    The code snippet corresponding to this tag is a part of the file more-algebra.tex and is located in lines 5671–5681 (see updates for more information).

    \begin{lemma}
    \label{lemma-cone-squared}
    Let $R$ be a ring. Let $A_\bullet$ be a complex of $R$-modules.
    Let $f, g \in R$. Let $C(f)_\bullet$ be the cone of
    $f : A_\bullet \to A_\bullet$. Define similarly $C(g)_\bullet$ and
    $C(fg)_\bullet$. Then $C(fg)_\bullet$ is homotopy equivalent to the
    cone of a map
    $$
    C(f)_\bullet[1] \longrightarrow C(g)_\bullet
    $$
    \end{lemma}
    
    \begin{proof}
    We first prove this if $A_\bullet$ is the complex consisting of $R$ placed
    in degree $0$. In this case the map we use is
    $$
    \xymatrix{
    0 \ar[r] \ar[d] &
    0 \ar[r] \ar[d] &
    R \ar[r]^f \ar[d]^1 &
    R \ar[r] \ar[d] & 0 \ar[d] \\
    0 \ar[r] & R \ar[r]^g & R \ar[r] & 0 \ar[r] & 0
    }
    $$
    The cone of this is the chain complex consisting of $R \oplus R$ placed in
    degrees $1$ and $0$ and differential (\ref{equation-differential-cone})
    $$
    \left(
    \begin{matrix}
    g & 1 \\
    0 & -f
    \end{matrix}
    \right) :
    R^{\oplus 2} \longrightarrow R^{\oplus 2}
    $$
    We leave it to the reader to show this this chain complex is
    homotopic to the complex $fg : R \to R$. In general we
    write $C(f)_\bullet$ and $C(g)_\bullet$
    as the total complex of the double complexes
    $$
    (R \xrightarrow{f} R) \otimes_R A_\bullet
    \quad\text{and}\quad
    (R \xrightarrow{g} R) \otimes_R A_\bullet
    $$
    and in this way we deduce the result from the special case discussed above.
    Some details omitted.
    \end{proof}

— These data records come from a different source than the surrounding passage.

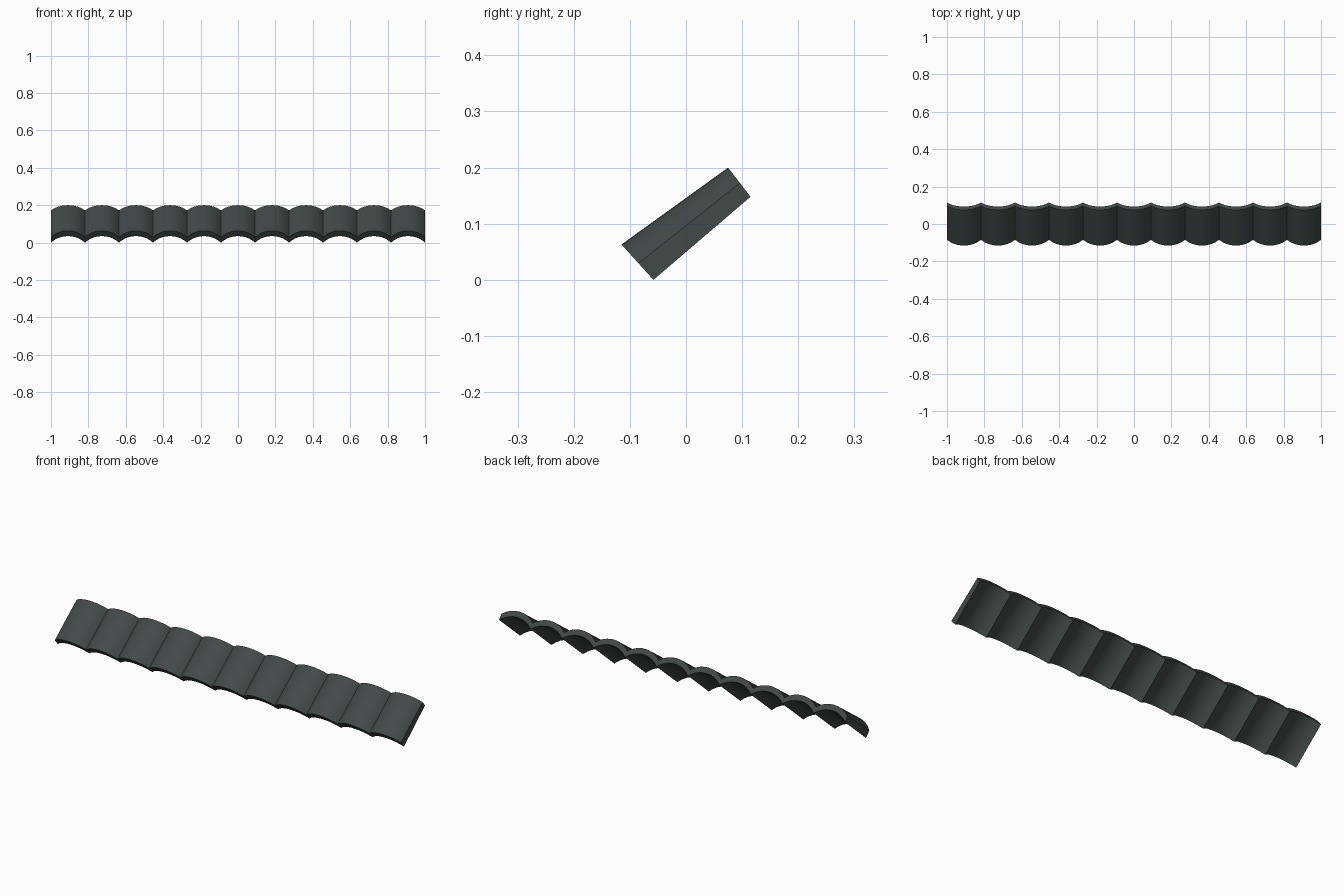
import bpy, bmesh, math
from mathutils import Vector

if "Cube" in bpy.data.objects:
    bpy.data.objects.remove(bpy.data.objects["Cube"])

COUNT, SEG = 11, 10
PITCH = 2 / COUNT

slate = bpy.data.materials.new("dark slate")
slate.diffuse_color = (0.055, 0.067, 0.064, 1)
slate.use_nodes = True
slate.node_tree.nodes["Principled BSDF"].inputs["Base Color"].default_value = slate.diffuse_color

# End sections in the yz plane: crest point and lowest valley point
FRONT = (Vector((0, -0.115, 0.063)), Vector((0, -0.058, 0.0)))
BACK = (Vector((0, 0.075, 0.2)), Vector((0, 0.115, 0.148)))


def arch(t):
    """Circular-arc drop, 0 at the crest and 1 at the valley (t in -1..1)."""
    r = 1.35
    return (r - math.sqrt(r * r - t * t)) / (r - math.sqrt(r * r - 1))


def point(x, end, depth):
    p = end[0].lerp(end[1], depth)
    return Vector((x, p.y, p.z))


def roof_tile(i):
    """One arched tile: outer arc, inner arc, closed front and back ends."""
    bm = bmesh.new()
    cx = -1 + PITCH * (i + 0.5)
    cols = []
    for k in range(SEG + 1):
        t = -1 + 2 * k / SEG
        x = cx + t * PITCH / 2
        outer, inner = 0.53 * arch(t), 0.45 + 0.55 * arch(t)
        cols.append([bm.verts.new(point(x, e, d)) for e, d in
                     ((FRONT, outer), (BACK, outer), (BACK, inner), (FRONT, inner))])
    for a, b in zip(cols, cols[1:]):
        for j in range(4):
            n = (j + 1) % 4
            bm.faces.new((a[j], b[j], b[n], a[n]))
    # Side ends only at the outside of the row
    if i == 0:
        bm.faces.new(cols[0])
    if i == COUNT - 1:
        bm.faces.new(cols[-1][::-1])
    bmesh.ops.recalc_face_normals(bm, faces=bm.faces)
    # Open shells: make sure the outer arc faces up
    bm.faces.ensure_lookup_table()
    if bm.faces[4 * (SEG // 2)].normal.z < 0:
        bmesh.ops.reverse_faces(bm, faces=bm.faces)
    me = bpy.data.meshes.new(f"roof_tile_{i + 1}")
    bm.to_mesh(me)
    bm.free()
    me.materials.append(slate)
    ob = bpy.data.objects.new(me.name, me)
    bpy.context.collection.objects.link(ob)
    return ob


# Row of tiles side by side
tiles = [roof_tile(i) for i in range(COUNT)]
for ob in tiles:
    ob.select_set(True)
bpy.context.view_layer.objects.active = tiles[0]
bpy.ops.object.shade_smooth_by_angle(angle=math.radians(30))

    Comments (2)

    Comment #2773 by Darij Grinberg (site) on August 19, 2017 a 2:21 am UTC

    "this this".

    Comment #2776 by Darij Grinberg (site) on August 19, 2017 a 2:32 am UTC

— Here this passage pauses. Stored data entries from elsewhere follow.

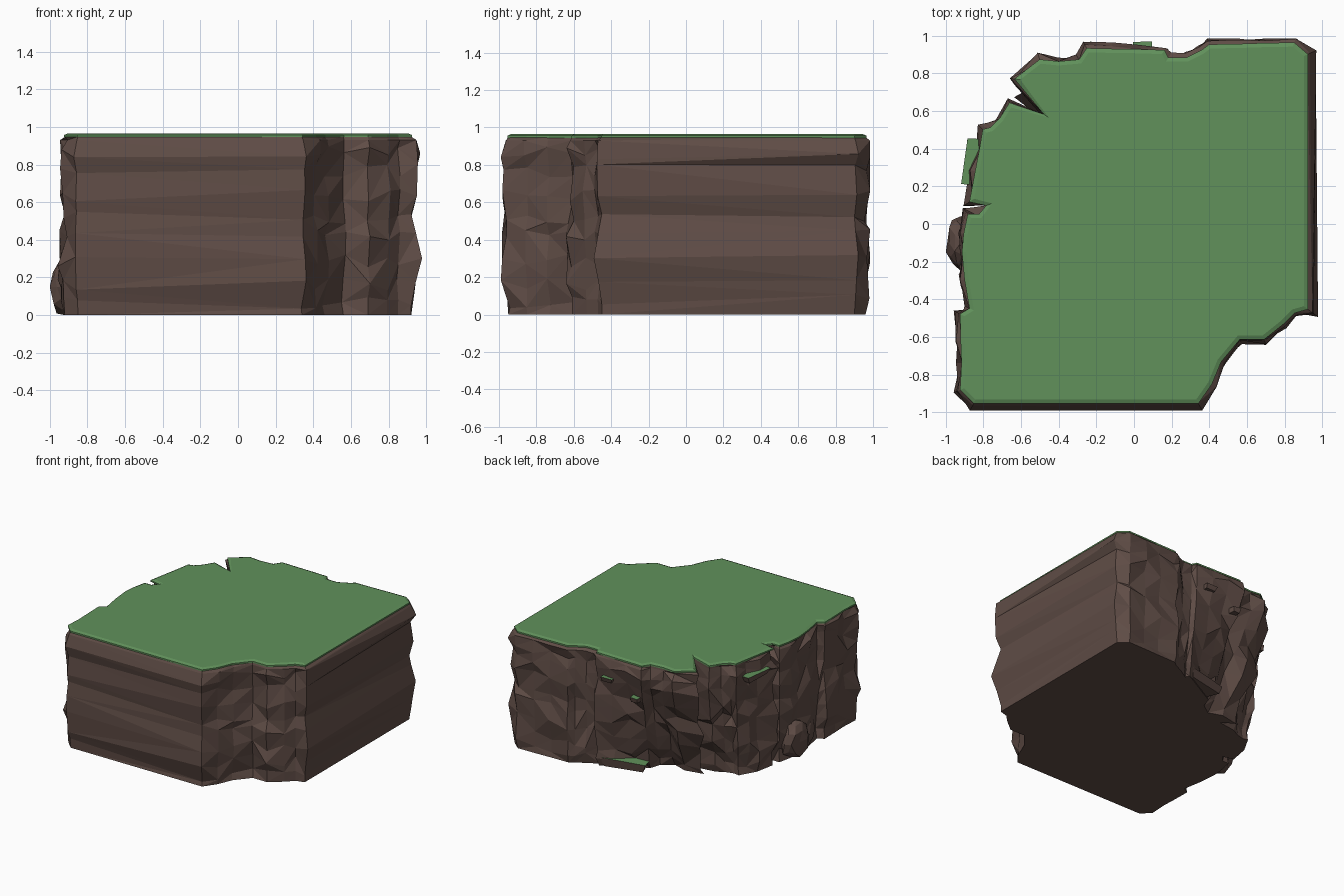
import bpy, bmesh, random
from mathutils import Vector, Matrix

random.seed(11)
cube = bpy.data.objects.get("Cube")
if cube:
    bpy.data.objects.remove(cube)


def material(name, rgb):
    m = bpy.data.materials.new(name)
    m.use_nodes = True
    m.diffuse_color = (*rgb, 1)
    b = m.node_tree.nodes["Principled BSDF"]
    b.inputs["Base Color"].default_value = (*rgb, 1)
    b.inputs["Roughness"].default_value = 0.9
    return m


SOIL = material("brown soil", (0.115, 0.073, 0.061))
GRASS = material("grass green", (0.119, 0.283, 0.105))


def finish(name, bm, mats):
    bmesh.ops.recalc_face_normals(bm, faces=bm.faces)
    me = bpy.data.meshes.new(name)
    bm.to_mesh(me)
    bm.free()
    for m in mats:
        me.materials.append(m)
    ob = bpy.data.objects.new(name, me)
    bpy.context.collection.objects.link(ob)
    return ob


def jit(a):
    return random.uniform(-a, a)


# Ground outline, counter-clockwise from the left end of the front wall
OUTLINE = [
    (-.85, -.95), (.34, -.95), (.41, -.85), (.46, -.73), (.56, -.61), (.69, -.61),
    (.79, -.53), (.85, -.47), (.92, -.45), (.92, .90), (.85, .96), (.40, .95),
    (.36, .92), (.28, .88), (.18, .88), (.16, .92), (-.25, .93), (-.29, .87),
    (-.40, .86), (-.50, .87), (-.63, .77), (-.475, .58), (-.66, .64), (-.71, .56),
    (-.76, .51), (-.80, .50), (-.84, .28), (-.87, .12), (-.78, .10), (-.82, .05),
    (-.88, .05), (-.91, -.15), (-.87, -.45), (-.92, -.48), (-.92, -.88)]
LONG_WALLS = (0, 8)      # edges left as long unbroken strips
CRACKS = (21, 28)        # deep notch tips

# Split the rough edges into shorter pieces
ring, gain, noise = [], [], []
for i, p in enumerate(OUTLINE):
    a, b = Vector(p), Vector(OUTLINE[(i + 1) % len(OUTLINE)])
    wall_end = i in LONG_WALLS or i - 1 in LONG_WALLS
    whole = i in LONG_WALLS or i in CRACKS or i + 1 in CRACKS
    n = 1 if whole else max(1, round((b - a).length / .13))
    for k in range(n):
        ring.append(a.lerp(b, k / n) + (Vector((jit(.008), jit(.008))) if k else Vector((0, 0))))
        main = k == 0 and wall_end
        tip = k == 0 and i in CRACKS
        gain.append(1 if main else 0 if tip else .3)
        noise.append(.014 if main else .004 if tip else .026)
COUNT = len(ring)


def normal(i):
    # Mitred outward direction of an outline corner
    a = (ring[i] - ring[i - 1]).normalized()
    b = (ring[(i + 1) % COUNT] - ring[i]).normalized()
    na, nb = Vector((a.y, -a.x)), Vector((b.y, -b.x))
    s = na + nb
    if s.length < .1:
        return na
    s.normalize()
    return s / max(s.dot(na), .65)


NORMALS = [normal(i) for i in range(COUNT)]


def undercut(i, z):
    # The broken back corner leans inward toward the ground
    weight = max(0, 1 - (ring[i] - Vector((-.42, .85))).length / .7)
    if gain[i] == 0:
        weight *= .5
    return Vector((.13, -.34)) * weight * max(0, 1 - z / .75)


def limit(v):
    return max(-.99, min(.985, v))


def skin(bm, rows, triangles):
    for low, high in zip(rows, rows[1:]):
        for i in range(COUNT):
            j = (i + 1) % COUNT
            a, b, c, d = low[i], low[j], high[j], high[i]
            if not triangles:
                bm.faces.new((a, b, c, d))
            elif random.random() < .5:
                bm.faces.new((a, b, c))
                bm.faces.new((a, c, d))
            else:
                bm.faces.new((a, b, d))
                bm.faces.new((b, c, d))
    bm.faces.new(rows[0][::-1])
    bm.faces.new(rows[-1])


# Soil block: stacked rings pushed in and out by a wall profile
PROFILE = [(0, 0), (.07, 0), (.16, .03), (.29, .045), (.42, .02), (.52, .01),
           (.64, .025), (.77, .02), (.86, .045), (.93, .015), (.948, 0)]
bm = bmesh.new()
rows = []
for r, (z, out) in enumerate(PROFILE):
    edge = r in (0, len(PROFILE) - 1)
    row = []
    for i in range(COUNT):
        push = out * gain[i] + (0 if edge else jit(noise[i]) + noise[i] * .1)
        p = ring[i] + NORMALS[i] * push + undercut(i, z)
        lift = 0 if edge or r == len(PROFILE) - 2 else jit(.036)
        row.append(bm.verts.new((limit(p.x), limit(p.y), z + lift)))
    rows.append(row)
skin(bm, rows, True)
finish("soil_block", bm, [SOIL])

# Grass cap with a bevelled rim
bm = bmesh.new()
rows = []
for z, out in ((.945, .004), (.957, .004), (.966, -.018)):
    pts = [p + n * out for p, n in zip(ring, NORMALS)]
    rows.append([bm.verts.new((p.x, p.y, z)) for p in pts])
skin(bm, rows, False)
finish("grass_cap", bm, [GRASS])


def ledge(name, center, size, turn=0):
    # Small jagged shelf of soil with a grassy upper face
    bm = bmesh.new()
    bmesh.ops.create_cube(bm, size=1)
    spin = Matrix.Rotation(turn, 3, 'Z')
    for v in bm.verts:
        taper = .85 if v.co.z < 0 else 1
        local = Vector([(q * taper + jit(.06)) * s for q, s in zip(v.co, size)])
        v.co = Vector(center) + spin @ local
        v.co.z = max(0, v.co.z)
    bm.normal_update()
    for f in bm.faces:
        f.material_index = int(f.normal.z > .6)
    finish(name, bm, [SOIL, GRASS])


ledge("low_back_ledge", (.015, .775, .037), (.36, .14, .075), .22)
ledge("middle_back_ledge", (-.20, .92, .67), (.07, .09, .04))
ledge("high_back_ledge", (.05, .92, .77), (.10, .09, .04))
ledge("side_ledge", (-.845, .33, .82), (.11, .24, .05), -.1)


def boulder(name, center, size):
    # Faceted lump of rock half buried in the wall
    bm = bmesh.new()
    bmesh.ops.create_icosphere(bm, subdivisions=2, radius=1)
    for v in bm.verts:
        q = v.co * random.uniform(.85, 1.08)
        v.co = Vector([c + a * s for c, a, s in zip(center, q, size)])
        v.co.x, v.co.z = max(-1, v.co.x), max(0, v.co.z)
    finish(name, bm, [SOIL])


boulder("side_boulder", (-.92, -.10, .15), (.08, .15, .16))
boulder("side_lump", (-.87, -.30, .12), (.06, .10, .13))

    This said, I really wouldn't mind a more mundane proof by explicit description of the map and of the quasi-isomorphisms... I'm not sure if I can follow the proof above.

    Add a comment on tag 062A

    Your email address will not be published. Required fields are marked.

    In your comment you can use Markdown and LaTeX style mathematics (enclose it like $\pi$). A preview option is available if you wish to see how it works out (just click on the eye in the lower-right corner).

    All contributions are licensed under the GNU Free Documentation License.




    In order to prevent bots from posting comments, we would like you to prove that you are human. You can do this by filling in the name of the current tag in the following box. So in case this where tag 0321 you just have to write 0321. Beware of the difference between the letter 'O' and the digit 0.

    This captcha seems more appropriate than the usual illegible gibberish, right?